there. His characterization is so complete that I did not recognize
him (until I read his bio) as the impassioned, articulate art aficionado
that he had played so deftly opposite Tim True and Alan Nause in
Artists Rep's "ART" a couple of seasons ago, or even as
one of the performers in "Another Fine Mess," the problematic
but nevertheless worthy post-9/11 effort mentioned earlier.
Both plays do have elements of universal suffering that I strongly
believe will mean more in years to come than they do now to today's
still shell-shocked audience, as the deeper themes of helplessness
in the face of violence and the capacity of the individual's heart
to adequately comfort, inevitability sink in.
All told, I appreciate the difficult task all 9/11 writers have
set for themselves to tackle this particularly sensitive subject.
Before their efforts are dismissed as "failures," which
a lot of critics will inevitably do, I would like to point out that,
for this generation anyway, the reaction to the material is going
to be highly subjective and colored by one's own story of that day
much like that play of another generation, "Kennedy's
That play has not held up particularly well over time, but it did
serve a peculiarly healing purpose for its own time.
This alone would be a good reason to see "Recent Tragic Events."
The use of actual TV reports in the sound design is emotionally
hard to hear. But the play highlights the fact that there are these
raw bits of grief parts still hanging off the edges of the national
psyche, which is something that should be brought to light again
and again until, like the Kennedy assassination, scars can replace
the open wound.
"Recent Tragic Events" is not a perfect play, but it's
a very good play that is smart, very funny and admirably realized.
It is ultimately as healing as any piece of theater can be at this
particular point in our history.
It doesn't shy away from the big questions, either. Questions like:
Are we really as in charge as we think we are?

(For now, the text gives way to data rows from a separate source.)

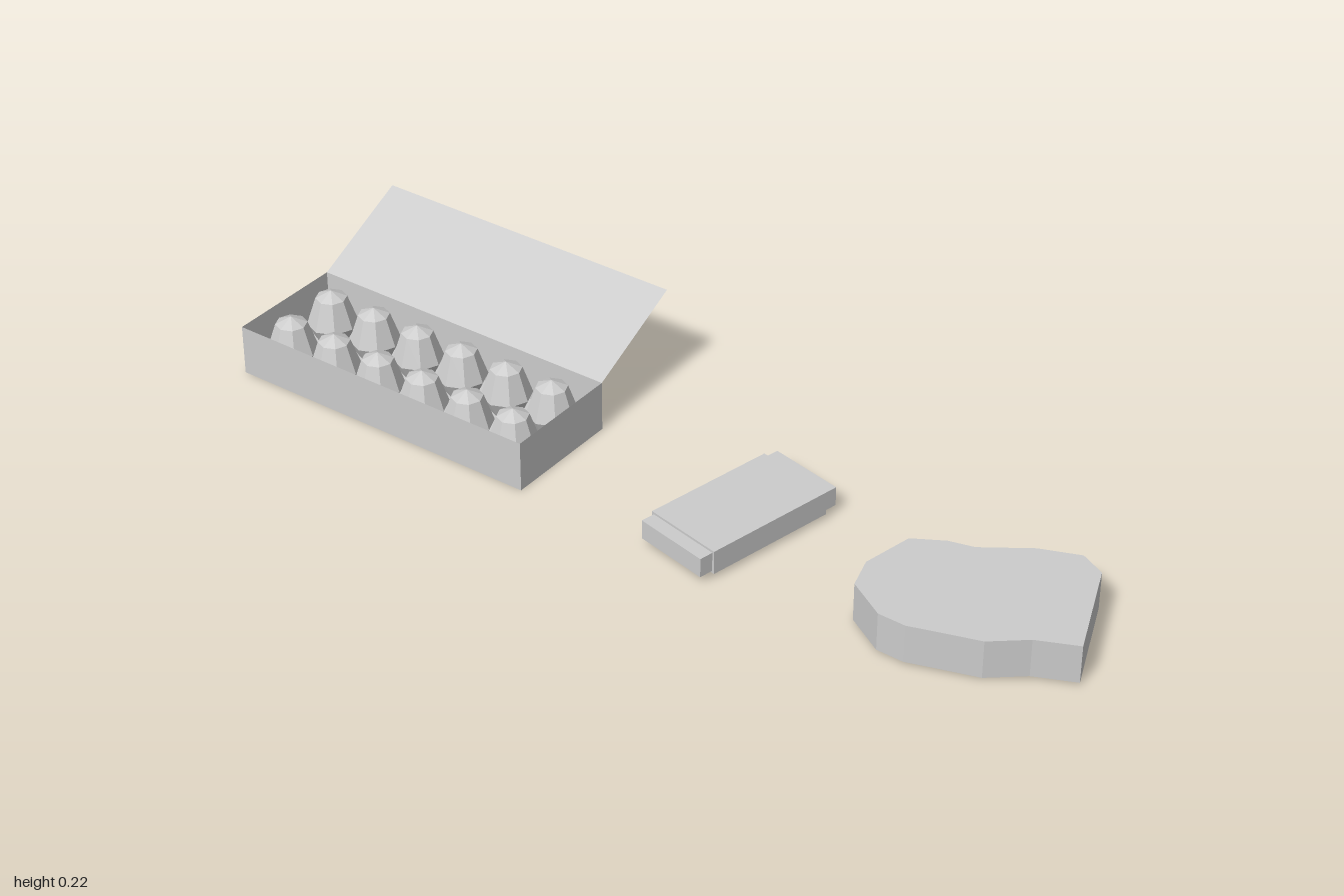
import * as THREE from 'three';

const grey = new THREE.MeshStandardMaterial({ color: 0xcccccc, flatShading: true });
const sheet = new THREE.MeshStandardMaterial({ color: 0xcccccc, flatShading: true, side: THREE.DoubleSide });

function add(parent, name, geometry, material, x = 0, y = 0, z = 0) {
  const mesh = new THREE.Mesh(geometry, material);
  mesh.name = name;
  mesh.position.set(x, y, z);
  parent.add(mesh);
  return mesh;
}

function createEggCarton() {
  const carton = new THREE.Group();
  carton.name = 'eggCarton';
  carton.position.set(-0.555, 0, 0.158);
  carton.rotation.y = 0.2187;
  const W = 0.738, D = 0.272, H = 0.113;

  // Tray: a floor and four thin walls
  add(carton, 'trayFloor', new THREE.PlaneGeometry(W, D), sheet, 0, 0.001, 0).rotation.x = -Math.PI / 2;
  for (const s of [1, -1]) {
    const long = add(carton, s > 0 ? 'frontWall' : 'backWall', new THREE.PlaneGeometry(W, H), sheet, 0, H / 2, s * D / 2);
    long.rotation.y = s > 0 ? 0 : Math.PI;
    const end = add(carton, s > 0 ? 'leftWall' : 'rightWall', new THREE.PlaneGeometry(D, H), sheet, s * W / 2, H / 2, 0);
    end.rotation.y = s * Math.PI / 2;
  }

  // Lid: a thin panel hinged on the back edge and tilted backwards
  const rise = 0.11, reach = 0.227;
  const lid = add(carton, 'lid', new THREE.PlaneGeometry(W, Math.hypot(rise, reach)), sheet,
    0, H + rise / 2, -D / 2 - reach / 2);
  lid.rotation.x = -Math.atan2(reach, rise);

  // Eggs: two rows of six faceted shells
  const profile = [[0, 0.003], [0.036, 0.014], [0.055, 0.052], [0.034, 0.114], [0, 0.13]]
    .map(([r, y]) => new THREE.Vector2(r, y));
  const egg = new THREE.LatheGeometry(profile, 8);
  for (const z of [-0.064, 0.064])
    for (let i = 0; i < 6; i++) add(carton, 'egg', egg, grey, (i - 2.5) * 0.118, 0, z);
  return carton;
}

function createWrappedBlock() {
  const block = new THREE.Group();
  block.name = 'wrappedBlock';
  block.position.set(0.22, 0.038, -0.029);
  add(block, 'blockCore', new THREE.BoxGeometry(0.17, 0.043, 0.362), grey);
  add(block, 'sleeve', new THREE.BoxGeometry(0.18, 0.053, 0.3), grey);
  return block;
}

function createSlab() {
  // Irregular slab: outline listed as x, z
  const outline = [
    [0.81, -0.375], [0.87, -0.36], [1.0, -0.165], [0.925, -0.11], [0.87, -0.04], [0.8, 0], [0.74, 0.035],
    [0.68, 0.047], [0.585, 0.015], [0.55, -0.05], [0.55, -0.165], [0.605, -0.215], [0.655, -0.24], [0.735, -0.325],
  ].map(([x, z]) => new THREE.Vector2(x, -z));
  const geometry = new THREE.ExtrudeGeometry(new THREE.Shape(outline), { depth: 0.085, bevelEnabled: false });
  geometry.rotateX(-Math.PI / 2);
  const slab = new THREE.Mesh(geometry, grey);
  slab.name = 'meatSlab';
  slab.position.y = 0.005;
  return slab;
}

export function createModel() {
  const model = new THREE.Group();
  model.name = 'groceries';
  model.add(createEggCarton(), createWrappedBlock(), createSlab());
  return model;
}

And: We always should
do the right thing but when are we forced to?
And, with a puppet as one of the main characters, it comically
begs the other question: Are we just pompously spouting concepts
with which we've been brainwashed while pretending not to notice
the massive hand up our butts controlling our every reaction?
Third Rail is off to a great start, and they are to be commended
for choosing such socially relevant material as an inaugural piece.